Issues Paper 2 – Proposed reform options

Issues Paper 2 outlines system and policy reforms available to address the barriers to primary healthcare professionals working to full scope.

The paper has proposed eight reform options under three broad themes: workforce, regulation, and funding.

Essential to all of the reforms listed below is the ‘National skills and capability framework and matrix’, meaning the skills of each healthcare profession need to be mapped out.

  • Workforce design, development and planning

    • National skills and capability framework and matrix. Identifies the specific skills and capabilities of health professionals at entry to practice that informs local authorisation processes, the composition of the care team, and workforce planning consistent with community need. (This informs all of the reform options listed.)
    • Develop primary health care capability. Ensure health professionals develop the skills needed to work in primary healthcare.
    • Early career and ongoing professional development, including multi-professional learning and practice.
  • Legislation and regulation

    • Adopt a risk-based approach to regulating scope of practice to complement protection of title approach, and
      • Set up an independent, evidence-based assessment of innovation and change in health workforce models.
    • Harmonise drugs and poisons regulation across states and territories to support a dynamic health system.
  • Funding and payment policy

    • Develop and implement funding and payment models that will create incentives for multidisciplinary care teams working to full scope.
    • Direct referral pathways supported by technology, with the intention of improving collaboration and communication.

Responses and reactions

Allied Health Professions Australia (AHPA) are currently reviewing the document, stating that they will be working “with the self-regulating health professions to identify any areas that specifically impact their regulatory roles and any proposals for future reforms.”

Writing for Croakey Health Media, Charles Maskell-Knight said, “Decoding all this, the problem is that under the current system GPs act as monopoly providers, gatekeepers or supervisors for many services that could be provided within the scope of their training by other health professionals.”

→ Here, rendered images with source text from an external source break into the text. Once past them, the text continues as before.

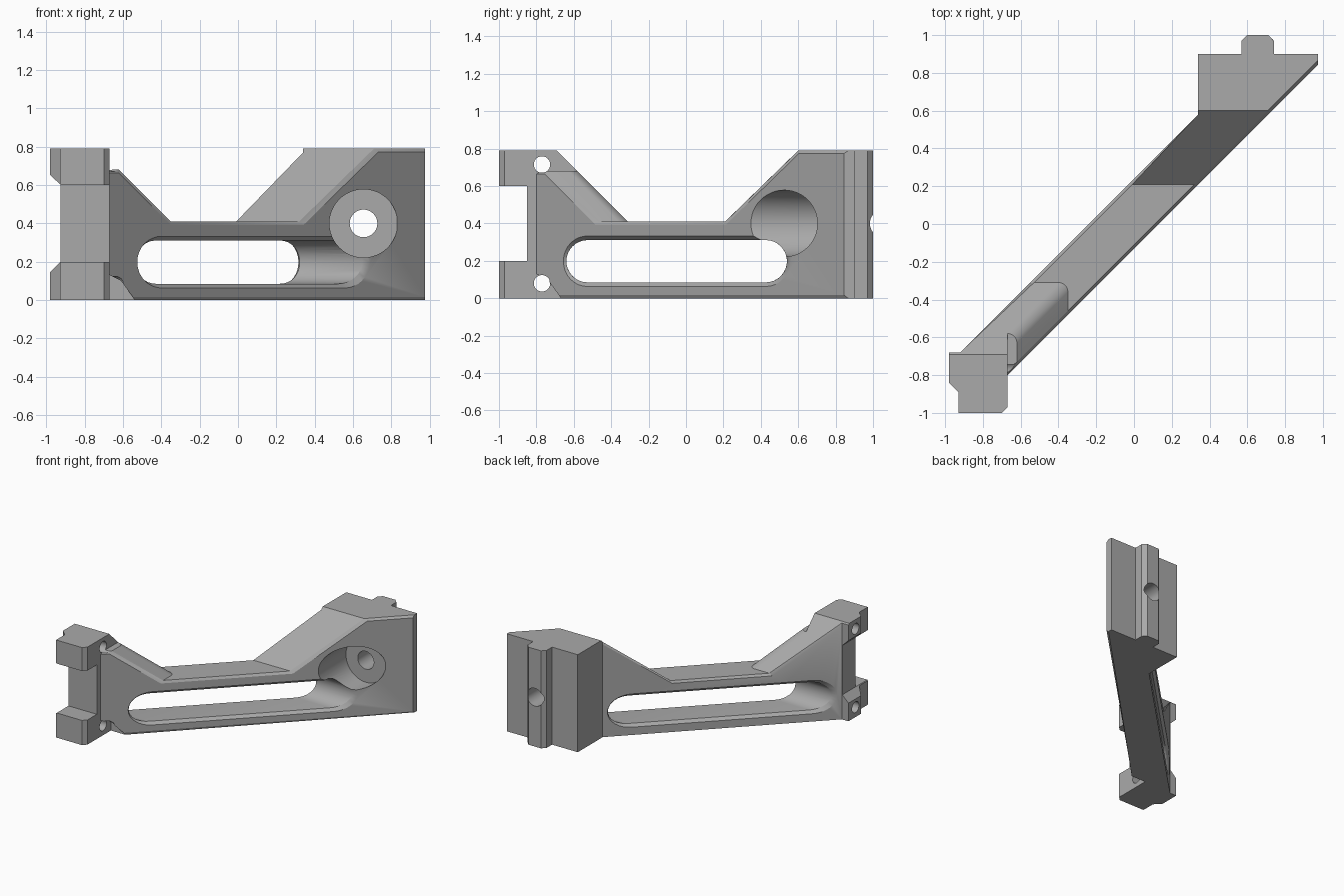
import bpy, bmesh, math
from mathutils import Vector

if "Cube" in bpy.data.objects:
    bpy.data.objects.remove(bpy.data.objects["Cube"])

TOP, DECK = 0.79, 0.41
FRONT, BACK = -0.13, 0.24          # the diagonal bar lies between y = x + FRONT and y = x + BACK


def prism(name, outline, axis, lo, hi):
    """Extrude a 2D outline along x, y or z."""
    place = {"x": lambda a, b, t: (t, a, b),
             "y": lambda a, b, t: (a, t, b),
             "z": lambda a, b, t: (a, b, t)}[axis]
    bm = bmesh.new()
    face = bm.faces.new([bm.verts.new(place(a, b, lo)) for a, b in outline])
    new = bmesh.ops.extrude_face_region(bm, geom=[face])["geom"]
    shift = Vector(place(0, 0, hi - lo))
    for v in new:
        if isinstance(v, bmesh.types.BMVert):
            v.co += shift
    bmesh.ops.recalc_face_normals(bm, faces=bm.faces)
    mesh = bpy.data.meshes.new(name)
    bm.to_mesh(mesh)
    bm.free()
    obj = bpy.data.objects.new(name, mesh)
    bpy.context.scene.collection.objects.link(obj)
    return obj


def arc(cx, cy, r, start, end, n):
    angles = [math.radians(start + (end - start) * i / n) for i in range(n + 1)]
    return [(cx + r * math.cos(a), cy + r * math.sin(a)) for a in angles]


def disc(cx, cy, r, n=48):
    return arc(cx, cy, r, 0, 360, n)[:-1]


def combine(obj, tool, operation="DIFFERENCE"):
    """Apply a boolean, merge flat faces and discard the tool."""
    mod = obj.modifiers.new("shape", "BOOLEAN")
    mod.operation, mod.object, mod.solver = operation, tool, "EXACT"
    graph = bpy.context.evaluated_depsgraph_get()
    mesh = bpy.data.meshes.new_from_object(obj.evaluated_get(graph))
    obj.modifiers.clear()
    obj.data = mesh
    bpy.data.objects.remove(tool)
    bm = bmesh.new()
    bm.from_mesh(mesh)
    bmesh.ops.remove_doubles(bm, verts=bm.verts, dist=0.0002)
    bmesh.ops.dissolve_limit(bm, angle_limit=0.01, verts=bm.verts, edges=bm.edges)
    bm.to_mesh(mesh)
    bm.free()


def bevel(obj, rule, size, segments=1):
    bm = bmesh.new()
    bm.from_mesh(obj.data)
    edges = [e for e in bm.edges if rule(*[v.co for v in e.verts])]
    bmesh.ops.bevel(bm, geom=edges, offset=size, segments=segments, profile=0.5,
                    affect="EDGES", clamp_overlap=True)
    bm.to_mesh(obj.data)
    bm.free()


def on_side(a, b, side):
    return all(abs(p.y - p.x - side) < 0.004 for p in (a, b))


# Bar, end block, rail and clamp share one plan outline
plan = [(-0.98, -0.68), (-0.92, -0.68), (0.34, 0.58), (0.34, 0.90), (0.57, 0.90),
        (0.57, 0.97), (0.60, 1.0), (0.71, 1.0), (0.74, 0.97), (0.74, 0.90),
        (0.975, 0.90), (0.975, 0.845), (-0.67, -0.80), (-0.67, -0.97), (-0.70, -1.0),
        (-0.93, -1.0), (-0.93, -0.89), (-0.98, -0.84)]
bracket = prism("bracket", plan, "z", 0, TOP)

# Low deck between two slopes
combine(bracket, prism("deck_cut", [(0.60, TOP), (0.21, DECK), (-0.31, DECK), (-0.69, TOP),
                                    (-0.69, 1), (0.60, 1)], "x", -2, 2))
# Sloped shoulder beside the clamp
combine(bracket, prism("shoulder_cut", [(-0.67, 0.68), (-0.62, 0.68), (-0.35, DECK),
                                        (0.1, DECK), (0.1, 1), (-0.67, 1)], "y", -1.2, -0.25))


def is_ridge(a, b):
    d = (a - b).normalized()
    return (abs(abs(d.z) - 0.577) < 0.04 and abs(d.x - d.y) < 0.05
            and max(a.y, b.y) < -0.2 and abs(a.y - a.x - 0.04) < 0.03)


bevel(bracket, is_ridge, 0.09, 8)

# Chamfers along the long edges of the bar
bevel(bracket, lambda a, b: (on_side(a, b, FRONT) or on_side(a, b, BACK))
      and abs(a.x - b.x) > 0.01, 0.03)

# Clamp jaw: channel between the prongs and relieved lip
combine(bracket, prism("jaw_cut", [(-1.2, 0.2), (-0.85, 0.2), (-0.85, 0.6), (-1.2, 0.6)],
                       "x", -1.2, -0.5))
combine(bracket, prism("lip_cut", [(-1.1, 0.03), (-0.925, 0.2), (-0.925, 0.6), (-1.1, 0.77)],
                       "y", -1.2, -0.6))

# Long slot with chamfered rims
SLOT_Z, SLOT_R = 0.198, 0.113
slot = arc(0.427, SLOT_Z, SLOT_R, -90, 90, 16) + arc(-0.527, SLOT_Z, SLOT_R, 90, 270, 16)
combine(bracket, prism("slot_cut", slot, "x", -1.5, 1.5))
bevel(bracket, lambda a, b: (on_side(a, b, FRONT) or on_side(a, b, BACK))
      and all(abs(p.z - SLOT_Z) < SLOT_R + 0.005 and -0.65 < p.y < 0.55 for p in (a, b)), 0.022)

# Clearance below the shoulder
combine(bracket, prism("clearance_cut", [(-0.67, 0.13), (-0.61, 0.10), (-0.53, -0.01),
                                         (-0.53, -0.1), (-0.67, -0.1)], "y", -1.2, -0.67))

# Counterbore with through hole, and the clamp screw holes
combine(bracket, prism("counterbore_cut", disc(0.655, 0.40, 0.178), "y", 0.15, 0.70))
combine(bracket, prism("bolt_cut", disc(0.655, 0.40, 0.072), "y", 0.5, 1.2))
for z in (0.08, 0.715):
    combine(bracket, prism("screw_cut", disc(-0.77, z, 0.044, 32), "x", -1.2, -0.6))

# Finish
metal = bpy.data.materials.new("grey metal")
metal.use_nodes = True
metal.diffuse_color = (0.4, 0.4, 0.4, 1)
metal.node_tree.nodes["Principled BSDF"].inputs["Base Color"].default_value = (0.4, 0.4, 0.4, 1)
bracket.data.materials.clear()
bracket.data.materials.append(metal)
bpy.context.view_layer.objects.active = bracket
bracket.select_set(True)
bpy.ops.object.shade_smooth_by_angle(angle=math.radians(25))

In an article penned for The Conversation, health economist Stephen Duckett observed, “Do I really need to see the GP every time I need a prescription renewed for my regular medication? This is the nub of the “scope of practice” issue.”

Reactions to Issues Paper 2 from medical circles have not been positive. The concern amongst Australian GPs—as articulated by the AMARACGPAusDoc, and the Medical Republic—that increased scope of practice for non-medical health professionals in primary care settings will lead to fragmentation of care, rather than enhanced primary care outcomes, remains unchanged.

The paper’s mention of: direct referrals between professions; mooting UK and Canadian funding models for allied health services; and pivoting to a risk-based regulatory approach, appear to have raised the alarm with some medical professional bodies.

In a pre-emptive shot across the bow, RACGP President Dr Nicole Higgins stated the week prior to the paper’s release: “Our members are very concerned the current review appears to be giving serious consideration to a model of care that would reproduce the failures of the UK health system.”

In a statement to The Medical Republic, following the release of Issues Paper 2, Dr Higgins said, “I’ve already told the Health Minister that there are 40,000 GP members who are really going to push back.”

The third phase of the Scope of Practice Review is underway, and is open to public submissions until May 26. | View a series discussions around allied health scopes of practice on the Advanced Practice Collective community of practice.